= Exercise aim =
Copy out the lines of the records below, and only those lines, from the one with "# Outline of" through the one with "# Gaps broken through the wall", exactly as they appear.

::::

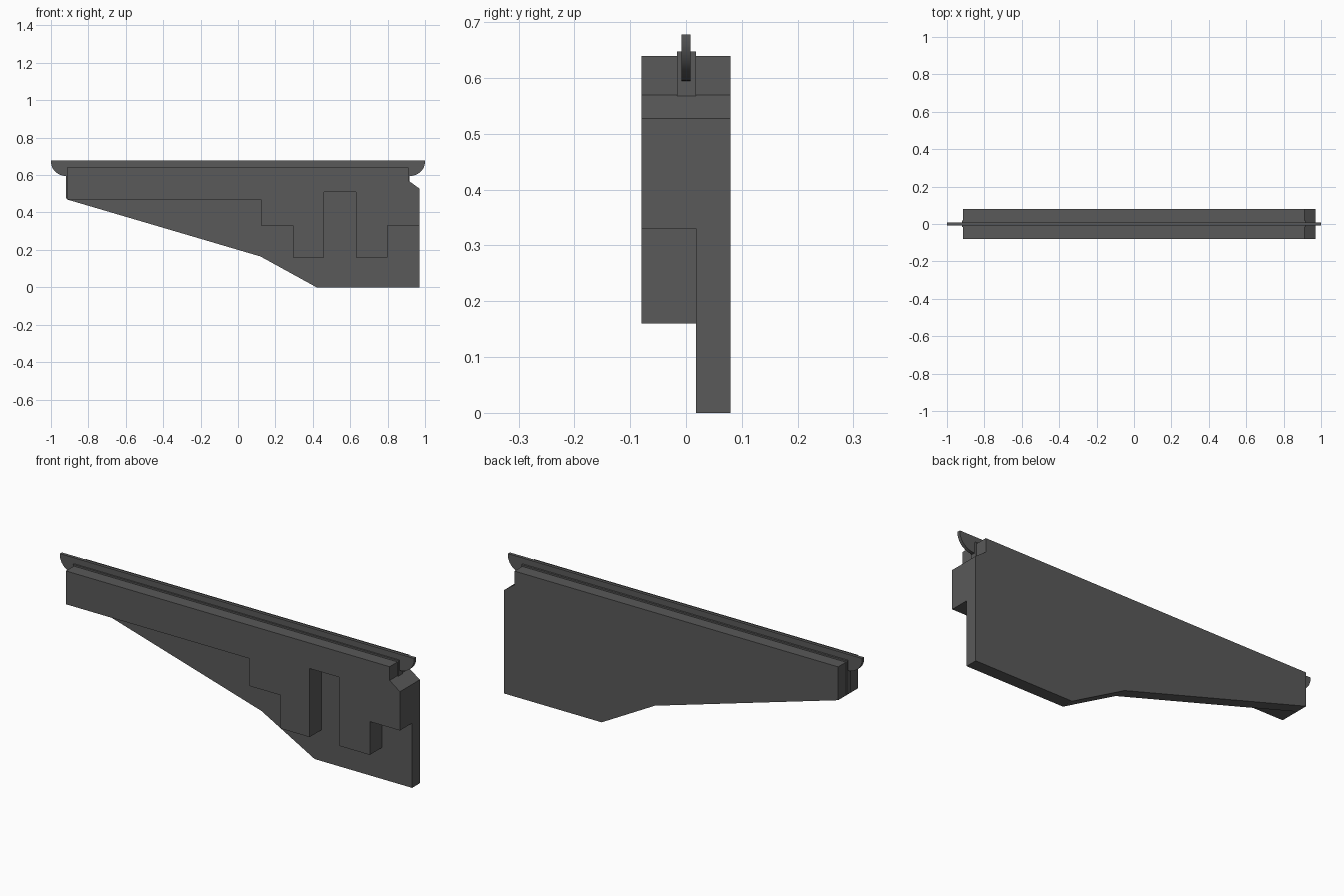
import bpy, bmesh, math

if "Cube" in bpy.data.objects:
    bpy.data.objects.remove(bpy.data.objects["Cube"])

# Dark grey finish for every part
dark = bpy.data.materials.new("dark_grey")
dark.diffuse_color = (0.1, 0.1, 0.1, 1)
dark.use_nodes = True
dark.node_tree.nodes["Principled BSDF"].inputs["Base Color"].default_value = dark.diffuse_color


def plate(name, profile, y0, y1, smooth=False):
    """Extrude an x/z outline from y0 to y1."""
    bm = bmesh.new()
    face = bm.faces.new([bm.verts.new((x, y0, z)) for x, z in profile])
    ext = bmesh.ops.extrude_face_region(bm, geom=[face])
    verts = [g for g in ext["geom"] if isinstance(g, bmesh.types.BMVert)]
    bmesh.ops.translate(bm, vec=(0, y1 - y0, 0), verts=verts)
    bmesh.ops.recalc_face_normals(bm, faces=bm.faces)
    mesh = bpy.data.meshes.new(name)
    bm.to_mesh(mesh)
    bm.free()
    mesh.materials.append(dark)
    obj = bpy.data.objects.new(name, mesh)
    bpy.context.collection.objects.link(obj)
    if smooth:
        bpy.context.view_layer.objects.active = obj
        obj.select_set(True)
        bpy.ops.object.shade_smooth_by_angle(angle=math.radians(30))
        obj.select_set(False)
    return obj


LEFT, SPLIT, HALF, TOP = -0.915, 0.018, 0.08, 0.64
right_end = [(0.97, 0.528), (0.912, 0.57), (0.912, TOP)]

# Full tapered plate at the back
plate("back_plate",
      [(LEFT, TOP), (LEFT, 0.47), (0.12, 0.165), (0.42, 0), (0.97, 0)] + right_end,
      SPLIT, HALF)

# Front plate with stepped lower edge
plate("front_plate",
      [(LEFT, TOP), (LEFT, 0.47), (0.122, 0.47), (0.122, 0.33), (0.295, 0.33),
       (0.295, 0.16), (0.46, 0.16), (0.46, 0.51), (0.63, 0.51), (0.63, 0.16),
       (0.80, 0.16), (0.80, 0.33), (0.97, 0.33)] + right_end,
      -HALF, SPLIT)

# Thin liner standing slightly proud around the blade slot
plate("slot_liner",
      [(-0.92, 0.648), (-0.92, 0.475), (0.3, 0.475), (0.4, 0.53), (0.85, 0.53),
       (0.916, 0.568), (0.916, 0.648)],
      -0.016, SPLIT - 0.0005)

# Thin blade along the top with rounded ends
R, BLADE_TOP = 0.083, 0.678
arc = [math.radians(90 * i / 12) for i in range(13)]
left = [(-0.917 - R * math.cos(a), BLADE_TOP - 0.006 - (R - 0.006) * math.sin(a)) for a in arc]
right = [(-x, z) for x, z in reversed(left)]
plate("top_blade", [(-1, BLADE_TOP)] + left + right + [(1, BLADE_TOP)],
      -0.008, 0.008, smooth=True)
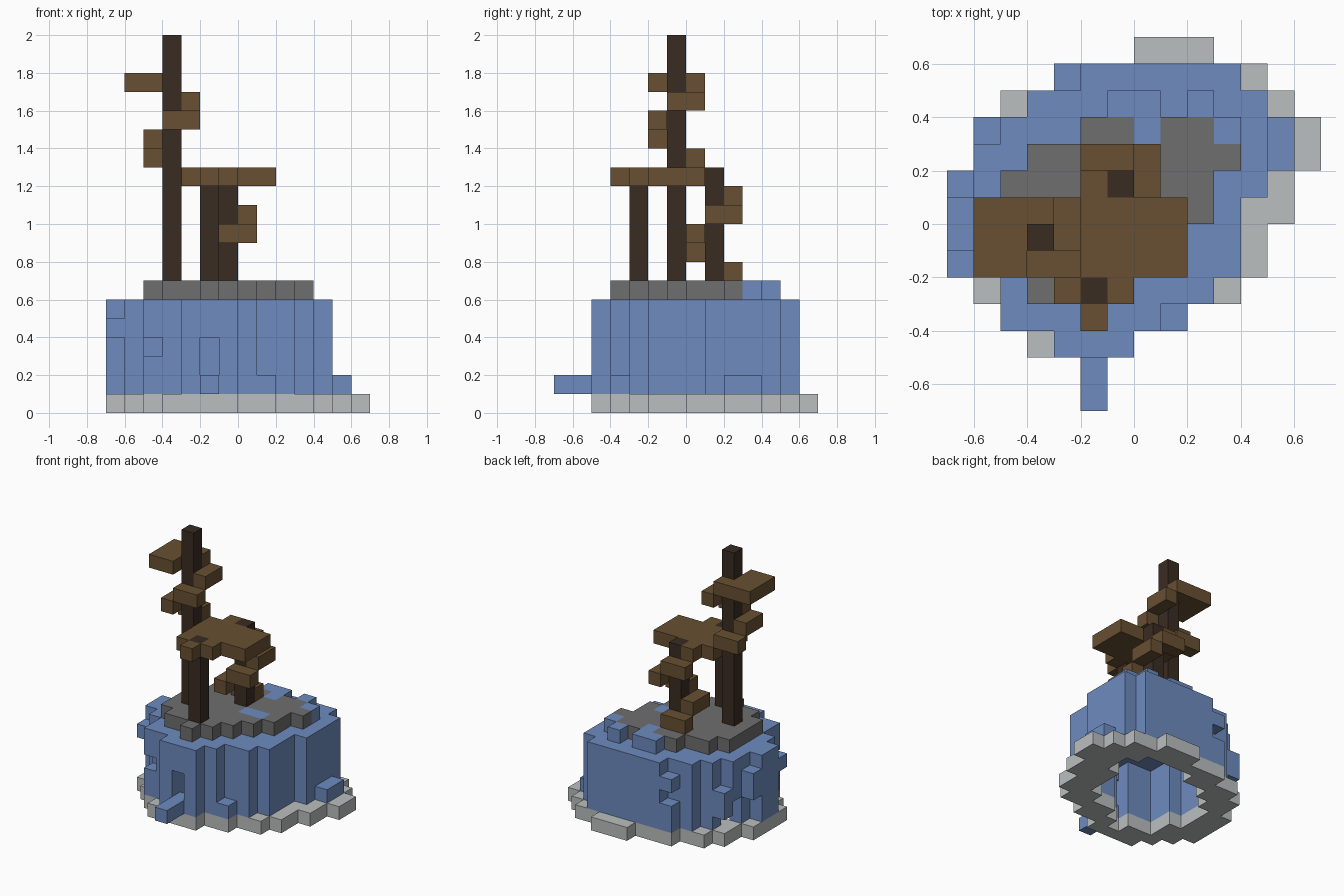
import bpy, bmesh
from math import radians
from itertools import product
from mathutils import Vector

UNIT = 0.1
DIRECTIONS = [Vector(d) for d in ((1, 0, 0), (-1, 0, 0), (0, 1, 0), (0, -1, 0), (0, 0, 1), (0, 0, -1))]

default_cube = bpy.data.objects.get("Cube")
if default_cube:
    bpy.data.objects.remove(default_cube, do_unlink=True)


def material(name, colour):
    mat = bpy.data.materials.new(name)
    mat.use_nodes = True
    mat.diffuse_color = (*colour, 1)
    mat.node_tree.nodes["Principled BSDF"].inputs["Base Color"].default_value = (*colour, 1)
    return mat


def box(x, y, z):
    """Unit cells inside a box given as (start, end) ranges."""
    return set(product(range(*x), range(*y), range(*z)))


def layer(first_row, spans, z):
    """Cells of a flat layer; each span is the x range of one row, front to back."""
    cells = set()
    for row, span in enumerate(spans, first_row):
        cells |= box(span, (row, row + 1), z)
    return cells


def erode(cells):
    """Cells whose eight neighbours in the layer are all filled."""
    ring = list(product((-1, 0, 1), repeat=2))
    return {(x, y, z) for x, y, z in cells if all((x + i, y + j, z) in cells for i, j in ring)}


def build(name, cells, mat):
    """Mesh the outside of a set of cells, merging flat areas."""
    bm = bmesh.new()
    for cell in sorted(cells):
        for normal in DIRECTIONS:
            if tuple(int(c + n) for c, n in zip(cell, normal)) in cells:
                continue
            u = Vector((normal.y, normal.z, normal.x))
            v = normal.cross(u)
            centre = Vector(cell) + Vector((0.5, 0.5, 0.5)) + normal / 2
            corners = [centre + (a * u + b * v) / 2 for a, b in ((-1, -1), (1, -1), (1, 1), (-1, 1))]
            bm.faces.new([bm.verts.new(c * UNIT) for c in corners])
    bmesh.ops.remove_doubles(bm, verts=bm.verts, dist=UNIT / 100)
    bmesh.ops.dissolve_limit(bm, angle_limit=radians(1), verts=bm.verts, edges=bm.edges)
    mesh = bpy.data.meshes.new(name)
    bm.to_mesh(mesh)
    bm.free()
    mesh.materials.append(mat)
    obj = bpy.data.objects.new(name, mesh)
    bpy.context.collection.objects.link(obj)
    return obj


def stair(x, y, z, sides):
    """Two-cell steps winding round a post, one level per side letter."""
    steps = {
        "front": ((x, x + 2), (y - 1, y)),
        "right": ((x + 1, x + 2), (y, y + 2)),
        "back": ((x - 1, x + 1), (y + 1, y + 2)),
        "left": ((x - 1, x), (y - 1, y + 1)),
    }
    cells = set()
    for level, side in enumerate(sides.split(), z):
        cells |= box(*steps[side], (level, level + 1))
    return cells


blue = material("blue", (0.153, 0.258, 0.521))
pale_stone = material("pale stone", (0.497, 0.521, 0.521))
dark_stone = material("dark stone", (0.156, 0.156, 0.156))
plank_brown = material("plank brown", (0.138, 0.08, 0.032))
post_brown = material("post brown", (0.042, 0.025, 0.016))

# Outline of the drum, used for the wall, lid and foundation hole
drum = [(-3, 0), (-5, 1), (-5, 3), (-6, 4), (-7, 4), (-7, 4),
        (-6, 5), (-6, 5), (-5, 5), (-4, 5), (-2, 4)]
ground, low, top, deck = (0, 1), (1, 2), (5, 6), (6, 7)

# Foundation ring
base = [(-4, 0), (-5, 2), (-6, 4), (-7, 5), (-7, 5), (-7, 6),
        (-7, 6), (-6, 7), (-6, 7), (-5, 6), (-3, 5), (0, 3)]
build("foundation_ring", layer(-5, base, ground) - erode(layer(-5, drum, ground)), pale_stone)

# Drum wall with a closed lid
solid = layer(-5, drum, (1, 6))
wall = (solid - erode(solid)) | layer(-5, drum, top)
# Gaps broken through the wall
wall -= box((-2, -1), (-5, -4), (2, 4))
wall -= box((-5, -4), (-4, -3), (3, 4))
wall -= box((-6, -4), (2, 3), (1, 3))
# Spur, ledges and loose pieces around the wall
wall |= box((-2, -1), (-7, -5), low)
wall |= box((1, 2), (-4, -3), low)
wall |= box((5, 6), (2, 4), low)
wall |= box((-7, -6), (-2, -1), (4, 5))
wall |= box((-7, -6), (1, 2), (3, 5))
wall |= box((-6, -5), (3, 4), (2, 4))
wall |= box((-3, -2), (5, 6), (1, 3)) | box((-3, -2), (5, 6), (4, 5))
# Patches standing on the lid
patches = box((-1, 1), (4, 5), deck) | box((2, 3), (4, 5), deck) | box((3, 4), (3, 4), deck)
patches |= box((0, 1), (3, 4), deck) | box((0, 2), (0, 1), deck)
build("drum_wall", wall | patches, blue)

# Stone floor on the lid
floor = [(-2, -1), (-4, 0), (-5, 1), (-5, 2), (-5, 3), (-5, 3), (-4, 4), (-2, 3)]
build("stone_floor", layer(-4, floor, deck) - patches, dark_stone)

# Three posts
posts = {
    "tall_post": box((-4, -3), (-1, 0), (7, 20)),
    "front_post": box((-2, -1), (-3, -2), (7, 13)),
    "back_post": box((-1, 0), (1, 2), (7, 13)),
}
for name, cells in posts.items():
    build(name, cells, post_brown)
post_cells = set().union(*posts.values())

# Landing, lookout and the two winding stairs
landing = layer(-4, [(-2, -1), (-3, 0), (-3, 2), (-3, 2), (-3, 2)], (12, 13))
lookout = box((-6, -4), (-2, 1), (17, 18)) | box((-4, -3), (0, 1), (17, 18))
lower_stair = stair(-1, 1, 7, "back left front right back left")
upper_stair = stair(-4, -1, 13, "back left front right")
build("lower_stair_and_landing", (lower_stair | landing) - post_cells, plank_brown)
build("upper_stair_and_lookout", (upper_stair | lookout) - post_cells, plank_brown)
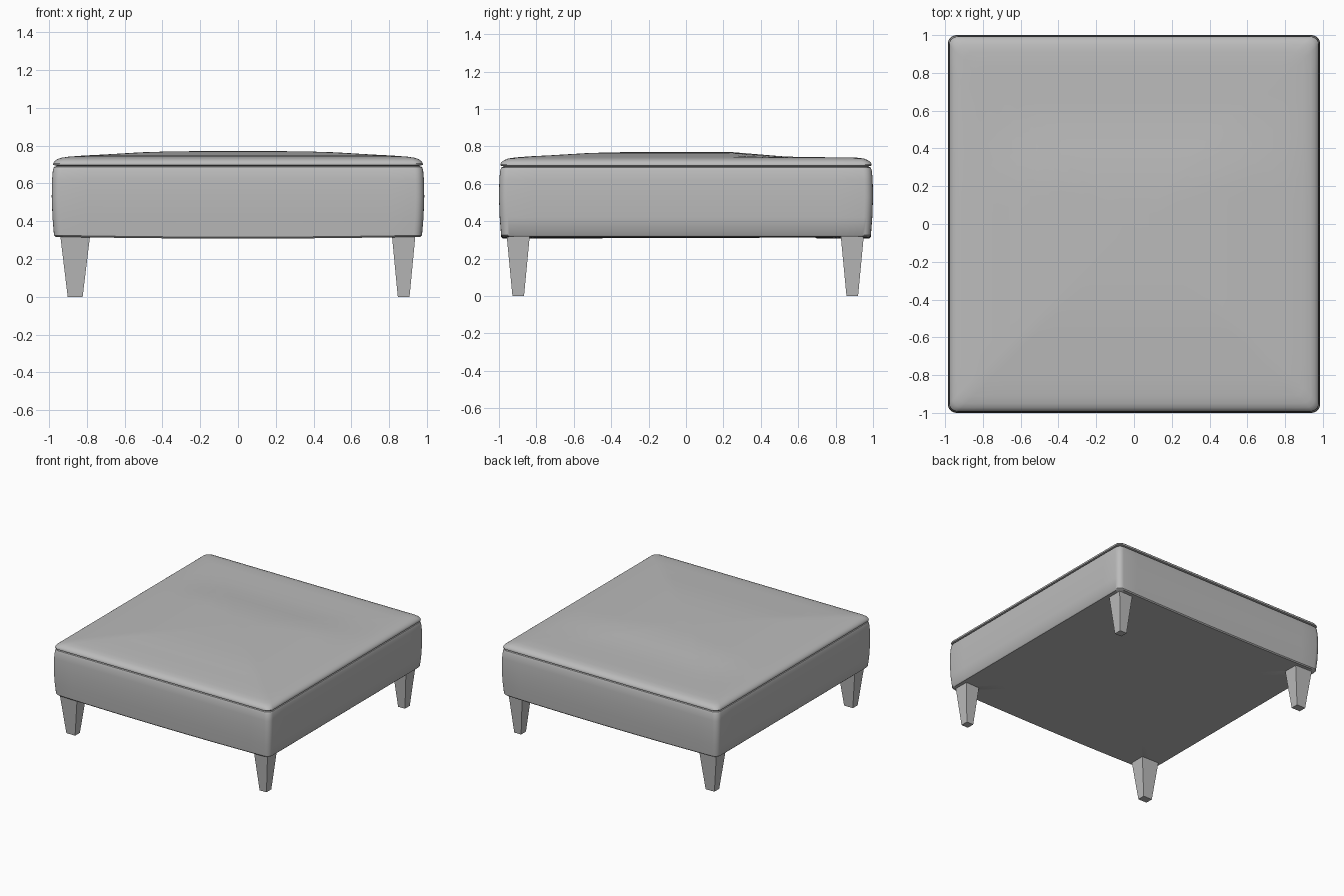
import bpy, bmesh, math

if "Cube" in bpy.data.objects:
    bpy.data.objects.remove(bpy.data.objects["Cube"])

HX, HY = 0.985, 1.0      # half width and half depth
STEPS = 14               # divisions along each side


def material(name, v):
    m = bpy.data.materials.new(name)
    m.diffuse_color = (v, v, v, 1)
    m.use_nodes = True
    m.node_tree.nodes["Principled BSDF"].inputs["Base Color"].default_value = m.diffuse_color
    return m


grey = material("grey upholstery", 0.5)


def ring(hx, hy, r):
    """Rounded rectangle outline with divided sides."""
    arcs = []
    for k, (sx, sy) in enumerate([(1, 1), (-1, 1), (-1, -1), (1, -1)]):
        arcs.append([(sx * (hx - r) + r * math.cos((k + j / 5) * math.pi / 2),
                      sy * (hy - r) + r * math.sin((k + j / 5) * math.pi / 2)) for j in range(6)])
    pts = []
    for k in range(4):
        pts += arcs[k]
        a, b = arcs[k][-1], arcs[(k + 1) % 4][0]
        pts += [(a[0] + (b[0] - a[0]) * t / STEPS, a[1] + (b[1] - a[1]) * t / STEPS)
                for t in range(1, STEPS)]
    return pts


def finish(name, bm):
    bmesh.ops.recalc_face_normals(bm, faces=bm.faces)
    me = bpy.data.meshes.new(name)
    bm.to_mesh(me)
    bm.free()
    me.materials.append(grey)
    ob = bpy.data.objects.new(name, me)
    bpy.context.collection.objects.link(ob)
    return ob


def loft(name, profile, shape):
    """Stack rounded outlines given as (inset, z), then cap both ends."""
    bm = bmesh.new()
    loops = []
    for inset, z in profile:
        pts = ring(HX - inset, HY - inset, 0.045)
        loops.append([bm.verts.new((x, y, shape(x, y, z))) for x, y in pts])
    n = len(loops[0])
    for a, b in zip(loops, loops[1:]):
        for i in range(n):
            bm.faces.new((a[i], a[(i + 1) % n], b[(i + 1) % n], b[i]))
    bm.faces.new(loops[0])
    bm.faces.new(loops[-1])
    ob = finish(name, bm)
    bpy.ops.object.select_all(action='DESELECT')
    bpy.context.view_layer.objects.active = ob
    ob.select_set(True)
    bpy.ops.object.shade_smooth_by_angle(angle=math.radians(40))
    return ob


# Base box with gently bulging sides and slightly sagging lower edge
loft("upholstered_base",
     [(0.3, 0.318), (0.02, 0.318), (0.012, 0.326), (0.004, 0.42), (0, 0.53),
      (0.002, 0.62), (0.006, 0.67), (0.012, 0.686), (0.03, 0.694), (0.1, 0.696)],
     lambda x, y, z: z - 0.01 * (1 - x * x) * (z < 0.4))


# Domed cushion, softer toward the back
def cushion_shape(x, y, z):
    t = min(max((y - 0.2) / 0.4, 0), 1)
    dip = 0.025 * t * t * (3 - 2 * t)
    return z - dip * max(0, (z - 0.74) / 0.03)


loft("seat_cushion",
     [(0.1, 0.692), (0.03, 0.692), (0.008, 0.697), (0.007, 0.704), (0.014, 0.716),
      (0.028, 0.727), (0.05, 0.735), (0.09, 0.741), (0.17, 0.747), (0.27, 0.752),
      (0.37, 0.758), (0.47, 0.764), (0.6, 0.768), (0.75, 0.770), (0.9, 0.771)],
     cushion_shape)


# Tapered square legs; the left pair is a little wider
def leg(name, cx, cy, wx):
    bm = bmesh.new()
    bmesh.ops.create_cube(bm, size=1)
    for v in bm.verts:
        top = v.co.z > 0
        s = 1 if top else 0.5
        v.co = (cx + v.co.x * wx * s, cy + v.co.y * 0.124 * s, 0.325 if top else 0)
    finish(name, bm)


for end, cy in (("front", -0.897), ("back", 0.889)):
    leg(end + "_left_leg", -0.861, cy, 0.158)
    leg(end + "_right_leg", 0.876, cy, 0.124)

::::

= Reply =
# Outline of the drum, used for the wall, lid and foundation hole
drum = [(-3, 0), (-5, 1), (-5, 3), (-6, 4), (-7, 4), (-7, 4),
        (-6, 5), (-6, 5), (-5, 5), (-4, 5), (-2, 4)]
ground, low, top, deck = (0, 1), (1, 2), (5, 6), (6, 7)

# Foundation ring
base = [(-4, 0), (-5, 2), (-6, 4), (-7, 5), (-7, 5), (-7, 6),
        (-7, 6), (-6, 7), (-6, 7), (-5, 6), (-3, 5), (0, 3)]
build("foundation_ring", layer(-5, base, ground) - erode(layer(-5, drum, ground)), pale_stone)

# Drum wall with a closed lid
solid = layer(-5, drum, (1, 6))
wall = (solid - erode(solid)) | layer(-5, drum, top)
# Gaps broken through the wall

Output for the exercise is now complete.